Start of INPUT DATA

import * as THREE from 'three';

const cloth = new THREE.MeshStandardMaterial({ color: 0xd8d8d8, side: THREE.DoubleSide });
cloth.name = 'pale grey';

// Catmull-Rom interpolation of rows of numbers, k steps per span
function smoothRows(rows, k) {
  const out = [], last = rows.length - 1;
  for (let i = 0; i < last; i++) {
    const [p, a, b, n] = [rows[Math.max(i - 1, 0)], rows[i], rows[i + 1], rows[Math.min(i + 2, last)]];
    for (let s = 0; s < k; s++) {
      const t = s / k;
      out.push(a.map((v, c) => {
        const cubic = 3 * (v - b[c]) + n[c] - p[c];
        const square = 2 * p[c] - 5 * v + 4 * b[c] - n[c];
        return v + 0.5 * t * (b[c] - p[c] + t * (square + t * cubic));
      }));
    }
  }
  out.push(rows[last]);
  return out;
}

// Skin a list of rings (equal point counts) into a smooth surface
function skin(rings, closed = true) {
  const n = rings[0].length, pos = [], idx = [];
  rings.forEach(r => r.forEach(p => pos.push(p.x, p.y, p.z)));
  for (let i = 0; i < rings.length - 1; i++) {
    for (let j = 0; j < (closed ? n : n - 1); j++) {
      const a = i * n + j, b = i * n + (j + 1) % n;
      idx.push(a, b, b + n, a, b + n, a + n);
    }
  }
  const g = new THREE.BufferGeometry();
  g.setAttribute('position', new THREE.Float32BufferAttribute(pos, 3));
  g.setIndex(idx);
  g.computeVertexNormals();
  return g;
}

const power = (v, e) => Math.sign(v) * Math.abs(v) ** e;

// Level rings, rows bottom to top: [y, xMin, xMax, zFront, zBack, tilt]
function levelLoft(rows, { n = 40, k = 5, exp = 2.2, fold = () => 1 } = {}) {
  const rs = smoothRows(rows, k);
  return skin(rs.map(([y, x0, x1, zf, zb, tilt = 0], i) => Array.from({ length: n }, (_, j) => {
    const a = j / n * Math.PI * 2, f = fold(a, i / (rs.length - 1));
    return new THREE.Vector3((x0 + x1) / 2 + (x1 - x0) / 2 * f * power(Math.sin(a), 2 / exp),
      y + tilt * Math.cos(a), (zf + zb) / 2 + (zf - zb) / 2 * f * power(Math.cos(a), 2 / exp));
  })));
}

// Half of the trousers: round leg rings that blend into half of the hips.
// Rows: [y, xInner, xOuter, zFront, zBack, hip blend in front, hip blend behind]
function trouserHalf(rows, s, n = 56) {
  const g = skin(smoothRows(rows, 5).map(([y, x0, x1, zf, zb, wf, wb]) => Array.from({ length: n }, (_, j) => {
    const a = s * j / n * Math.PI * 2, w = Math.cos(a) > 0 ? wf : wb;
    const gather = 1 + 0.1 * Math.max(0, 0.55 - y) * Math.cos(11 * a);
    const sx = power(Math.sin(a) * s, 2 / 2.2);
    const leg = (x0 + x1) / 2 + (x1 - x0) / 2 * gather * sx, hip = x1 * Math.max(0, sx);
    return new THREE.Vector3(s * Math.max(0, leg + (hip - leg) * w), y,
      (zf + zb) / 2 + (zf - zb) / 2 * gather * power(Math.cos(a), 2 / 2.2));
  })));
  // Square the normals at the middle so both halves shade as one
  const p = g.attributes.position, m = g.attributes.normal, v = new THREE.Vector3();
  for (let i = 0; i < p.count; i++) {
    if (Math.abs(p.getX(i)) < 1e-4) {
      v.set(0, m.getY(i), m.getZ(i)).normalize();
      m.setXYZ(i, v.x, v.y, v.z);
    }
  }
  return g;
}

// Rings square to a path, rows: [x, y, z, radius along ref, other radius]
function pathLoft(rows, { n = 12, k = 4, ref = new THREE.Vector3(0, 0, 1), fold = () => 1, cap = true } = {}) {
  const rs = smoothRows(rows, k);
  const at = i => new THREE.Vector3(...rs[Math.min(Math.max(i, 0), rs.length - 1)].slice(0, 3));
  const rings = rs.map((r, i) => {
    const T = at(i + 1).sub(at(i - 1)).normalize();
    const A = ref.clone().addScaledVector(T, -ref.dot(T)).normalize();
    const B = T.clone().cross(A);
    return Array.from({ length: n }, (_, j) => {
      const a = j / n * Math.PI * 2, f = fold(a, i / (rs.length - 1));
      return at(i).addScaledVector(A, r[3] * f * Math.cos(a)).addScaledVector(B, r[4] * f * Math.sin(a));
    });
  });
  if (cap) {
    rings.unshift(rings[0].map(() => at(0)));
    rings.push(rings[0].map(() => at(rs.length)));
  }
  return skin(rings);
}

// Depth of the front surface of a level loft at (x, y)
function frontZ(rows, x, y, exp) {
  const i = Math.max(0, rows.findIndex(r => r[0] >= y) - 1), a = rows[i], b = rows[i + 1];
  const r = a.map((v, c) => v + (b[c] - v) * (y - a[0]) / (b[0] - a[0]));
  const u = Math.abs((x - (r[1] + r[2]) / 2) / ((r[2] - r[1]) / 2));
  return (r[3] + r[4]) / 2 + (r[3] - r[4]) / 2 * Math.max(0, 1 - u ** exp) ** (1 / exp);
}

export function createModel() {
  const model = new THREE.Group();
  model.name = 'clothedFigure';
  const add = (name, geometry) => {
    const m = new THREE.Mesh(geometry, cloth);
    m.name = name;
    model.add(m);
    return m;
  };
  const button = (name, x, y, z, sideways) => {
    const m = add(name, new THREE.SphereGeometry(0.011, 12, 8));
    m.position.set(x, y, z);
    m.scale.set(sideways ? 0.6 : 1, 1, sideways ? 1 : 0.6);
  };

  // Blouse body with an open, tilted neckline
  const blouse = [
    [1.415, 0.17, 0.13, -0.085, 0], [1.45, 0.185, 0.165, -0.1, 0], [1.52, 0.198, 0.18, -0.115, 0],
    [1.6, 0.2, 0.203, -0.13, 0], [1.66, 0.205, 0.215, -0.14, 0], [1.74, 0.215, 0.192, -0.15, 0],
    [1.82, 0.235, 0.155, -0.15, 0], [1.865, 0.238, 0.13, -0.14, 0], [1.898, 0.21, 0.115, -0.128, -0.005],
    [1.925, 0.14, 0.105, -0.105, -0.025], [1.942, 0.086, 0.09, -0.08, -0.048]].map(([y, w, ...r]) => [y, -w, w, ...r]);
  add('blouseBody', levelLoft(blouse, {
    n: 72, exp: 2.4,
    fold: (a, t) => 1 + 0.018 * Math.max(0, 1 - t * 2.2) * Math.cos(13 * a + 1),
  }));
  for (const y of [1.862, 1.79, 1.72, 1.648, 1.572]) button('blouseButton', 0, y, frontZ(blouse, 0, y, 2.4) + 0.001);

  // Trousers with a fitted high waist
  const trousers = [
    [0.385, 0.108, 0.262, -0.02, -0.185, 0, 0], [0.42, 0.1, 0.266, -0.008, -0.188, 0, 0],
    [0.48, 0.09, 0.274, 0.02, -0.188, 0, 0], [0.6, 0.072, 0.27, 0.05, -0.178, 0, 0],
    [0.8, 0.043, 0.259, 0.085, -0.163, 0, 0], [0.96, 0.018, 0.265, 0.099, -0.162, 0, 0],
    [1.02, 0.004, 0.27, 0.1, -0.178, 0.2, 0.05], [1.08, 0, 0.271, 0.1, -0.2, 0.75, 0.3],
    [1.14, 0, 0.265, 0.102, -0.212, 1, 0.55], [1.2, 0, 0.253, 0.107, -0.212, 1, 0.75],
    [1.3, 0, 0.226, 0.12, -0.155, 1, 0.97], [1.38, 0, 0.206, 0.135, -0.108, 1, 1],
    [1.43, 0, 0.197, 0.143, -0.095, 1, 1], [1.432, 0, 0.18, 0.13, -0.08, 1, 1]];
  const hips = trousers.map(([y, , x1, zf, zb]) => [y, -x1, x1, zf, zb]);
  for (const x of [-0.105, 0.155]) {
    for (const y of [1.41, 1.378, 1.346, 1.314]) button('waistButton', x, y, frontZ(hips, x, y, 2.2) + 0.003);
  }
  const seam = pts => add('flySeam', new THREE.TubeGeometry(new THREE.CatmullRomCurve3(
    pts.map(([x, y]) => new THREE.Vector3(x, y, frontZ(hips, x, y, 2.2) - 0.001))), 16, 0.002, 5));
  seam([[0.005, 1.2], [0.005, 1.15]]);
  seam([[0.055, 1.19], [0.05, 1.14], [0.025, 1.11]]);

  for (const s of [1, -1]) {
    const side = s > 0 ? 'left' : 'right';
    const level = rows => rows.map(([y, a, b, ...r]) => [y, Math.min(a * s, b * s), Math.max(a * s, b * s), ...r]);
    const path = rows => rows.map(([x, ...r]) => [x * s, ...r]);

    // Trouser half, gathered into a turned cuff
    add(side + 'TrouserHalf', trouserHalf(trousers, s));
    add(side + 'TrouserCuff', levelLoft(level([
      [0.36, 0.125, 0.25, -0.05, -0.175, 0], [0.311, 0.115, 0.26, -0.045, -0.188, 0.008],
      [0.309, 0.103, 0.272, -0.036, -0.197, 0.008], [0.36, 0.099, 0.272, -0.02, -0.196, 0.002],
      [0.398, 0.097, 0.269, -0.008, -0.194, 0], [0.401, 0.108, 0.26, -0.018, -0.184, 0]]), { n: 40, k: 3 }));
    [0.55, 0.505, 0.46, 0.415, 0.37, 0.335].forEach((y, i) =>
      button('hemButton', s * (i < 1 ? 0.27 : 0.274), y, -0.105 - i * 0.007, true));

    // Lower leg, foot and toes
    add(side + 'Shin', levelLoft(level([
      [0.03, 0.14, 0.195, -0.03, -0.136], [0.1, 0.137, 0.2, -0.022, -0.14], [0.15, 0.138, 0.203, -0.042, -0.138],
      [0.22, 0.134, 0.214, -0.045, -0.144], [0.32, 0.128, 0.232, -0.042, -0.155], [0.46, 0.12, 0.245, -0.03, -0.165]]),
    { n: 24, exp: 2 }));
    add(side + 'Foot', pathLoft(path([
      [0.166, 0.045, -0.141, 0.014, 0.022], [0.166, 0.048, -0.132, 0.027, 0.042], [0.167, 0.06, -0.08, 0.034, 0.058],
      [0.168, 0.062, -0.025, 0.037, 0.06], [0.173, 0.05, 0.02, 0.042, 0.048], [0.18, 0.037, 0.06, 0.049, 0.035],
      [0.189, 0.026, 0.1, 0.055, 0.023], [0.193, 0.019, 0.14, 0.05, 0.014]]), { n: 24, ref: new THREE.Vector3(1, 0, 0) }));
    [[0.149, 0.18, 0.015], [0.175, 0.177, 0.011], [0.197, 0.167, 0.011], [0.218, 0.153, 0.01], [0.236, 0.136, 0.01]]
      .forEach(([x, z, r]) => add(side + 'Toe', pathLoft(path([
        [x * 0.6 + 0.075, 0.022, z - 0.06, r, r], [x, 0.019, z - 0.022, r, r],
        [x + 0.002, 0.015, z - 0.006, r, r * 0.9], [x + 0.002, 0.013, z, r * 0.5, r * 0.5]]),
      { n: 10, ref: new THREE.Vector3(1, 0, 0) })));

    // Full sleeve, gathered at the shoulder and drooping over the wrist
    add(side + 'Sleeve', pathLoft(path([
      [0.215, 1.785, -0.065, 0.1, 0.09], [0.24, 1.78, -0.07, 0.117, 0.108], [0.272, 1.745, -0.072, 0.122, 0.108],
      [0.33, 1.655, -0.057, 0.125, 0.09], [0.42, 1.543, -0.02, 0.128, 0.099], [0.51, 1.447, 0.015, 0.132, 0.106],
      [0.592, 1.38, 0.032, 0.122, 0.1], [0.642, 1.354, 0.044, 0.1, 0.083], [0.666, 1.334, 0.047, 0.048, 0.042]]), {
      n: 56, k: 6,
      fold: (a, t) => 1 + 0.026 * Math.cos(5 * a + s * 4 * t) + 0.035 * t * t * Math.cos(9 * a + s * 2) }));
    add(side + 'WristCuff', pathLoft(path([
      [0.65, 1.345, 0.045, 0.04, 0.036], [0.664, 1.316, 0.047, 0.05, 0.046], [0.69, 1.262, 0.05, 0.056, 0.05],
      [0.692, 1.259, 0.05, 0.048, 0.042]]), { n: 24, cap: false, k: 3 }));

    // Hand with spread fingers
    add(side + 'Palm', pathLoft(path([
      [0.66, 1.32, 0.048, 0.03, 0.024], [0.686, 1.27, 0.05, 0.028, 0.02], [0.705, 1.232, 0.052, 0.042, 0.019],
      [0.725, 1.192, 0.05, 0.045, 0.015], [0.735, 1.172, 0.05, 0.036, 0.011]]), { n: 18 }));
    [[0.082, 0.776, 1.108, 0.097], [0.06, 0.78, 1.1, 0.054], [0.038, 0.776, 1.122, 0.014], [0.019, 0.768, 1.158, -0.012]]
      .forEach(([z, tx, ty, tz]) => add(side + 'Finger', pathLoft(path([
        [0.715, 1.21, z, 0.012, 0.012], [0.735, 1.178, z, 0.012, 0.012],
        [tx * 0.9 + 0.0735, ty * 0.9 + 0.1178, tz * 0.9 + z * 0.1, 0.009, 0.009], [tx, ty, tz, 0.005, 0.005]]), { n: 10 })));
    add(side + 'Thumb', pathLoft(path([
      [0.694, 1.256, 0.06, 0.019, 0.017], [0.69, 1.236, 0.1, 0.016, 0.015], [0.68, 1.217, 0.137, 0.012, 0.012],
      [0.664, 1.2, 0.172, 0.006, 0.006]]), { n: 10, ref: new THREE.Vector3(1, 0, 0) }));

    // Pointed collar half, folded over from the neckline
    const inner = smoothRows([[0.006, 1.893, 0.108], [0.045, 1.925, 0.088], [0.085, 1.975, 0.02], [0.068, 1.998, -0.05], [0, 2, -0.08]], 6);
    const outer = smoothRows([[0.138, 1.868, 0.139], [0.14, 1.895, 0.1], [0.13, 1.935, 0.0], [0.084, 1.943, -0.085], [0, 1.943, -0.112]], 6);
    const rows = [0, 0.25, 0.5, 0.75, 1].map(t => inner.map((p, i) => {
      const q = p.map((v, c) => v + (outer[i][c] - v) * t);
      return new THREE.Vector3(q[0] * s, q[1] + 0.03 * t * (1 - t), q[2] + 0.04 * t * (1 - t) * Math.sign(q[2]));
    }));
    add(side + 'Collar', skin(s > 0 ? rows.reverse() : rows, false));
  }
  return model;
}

End of INPUT DATA

**WHAT IS REQUIRED**
Using the records above, write out exactly the lines between the one holding "exp = 2.2, fold" and the one holding "return at(i).addScaledVector(A, r[3]", inclusive; leave everything else out.

**REPLY**
function levelLoft(rows, { n = 40, k = 5, exp = 2.2, fold = () => 1 } = {}) {
  const rs = smoothRows(rows, k);
  return skin(rs.map(([y, x0, x1, zf, zb, tilt = 0], i) => Array.from({ length: n }, (_, j) => {
    const a = j / n * Math.PI * 2, f = fold(a, i / (rs.length - 1));
    return new THREE.Vector3((x0 + x1) / 2 + (x1 - x0) / 2 * f * power(Math.sin(a), 2 / exp),
      y + tilt * Math.cos(a), (zf + zb) / 2 + (zf - zb) / 2 * f * power(Math.cos(a), 2 / exp));
  })));
}

// Half of the trousers: round leg rings that blend into half of the hips.
// Rows: [y, xInner, xOuter, zFront, zBack, hip blend in front, hip blend behind]
function trouserHalf(rows, s, n = 56) {
  const g = skin(smoothRows(rows, 5).map(([y, x0, x1, zf, zb, wf, wb]) => Array.from({ length: n }, (_, j) => {
    const a = s * j / n * Math.PI * 2, w = Math.cos(a) > 0 ? wf : wb;
    const gather = 1 + 0.1 * Math.max(0, 0.55 - y) * Math.cos(11 * a);
    const sx = power(Math.sin(a) * s, 2 / 2.2);
    const leg = (x0 + x1) / 2 + (x1 - x0) / 2 * gather * sx, hip = x1 * Math.max(0, sx);
    return new THREE.Vector3(s * Math.max(0, leg + (hip - leg) * w), y,
      (zf + zb) / 2 + (zf - zb) / 2 * gather * power(Math.cos(a), 2 / 2.2));
  })));
  // Square the normals at the middle so both halves shade as one
  const p = g.attributes.position, m = g.attributes.normal, v = new THREE.Vector3();
  for (let i = 0; i < p.count; i++) {
    if (Math.abs(p.getX(i)) < 1e-4) {
      v.set(0, m.getY(i), m.getZ(i)).normalize();
      m.setXYZ(i, v.x, v.y, v.z);
    }
  }
  return g;
}

// Rings square to a path, rows: [x, y, z, radius along ref, other radius]
function pathLoft(rows, { n = 12, k = 4, ref = new THREE.Vector3(0, 0, 1), fold = () => 1, cap = true } = {}) {
  const rs = smoothRows(rows, k);
  const at = i => new THREE.Vector3(...rs[Math.min(Math.max(i, 0), rs.length - 1)].slice(0, 3));
  const rings = rs.map((r, i) => {
    const T = at(i + 1).sub(at(i - 1)).normalize();
    const A = ref.clone().addScaledVector(T, -ref.dot(T)).normalize();
    const B = T.clone().cross(A);
    return Array.from({ length: n }, (_, j) => {
      const a = j / n * Math.PI * 2, f = fold(a, i / (rs.length - 1));
      return at(i).addScaledVector(A, r[3] * f * Math.cos(a)).addScaledVector(B, r[4] * f * Math.sin(a));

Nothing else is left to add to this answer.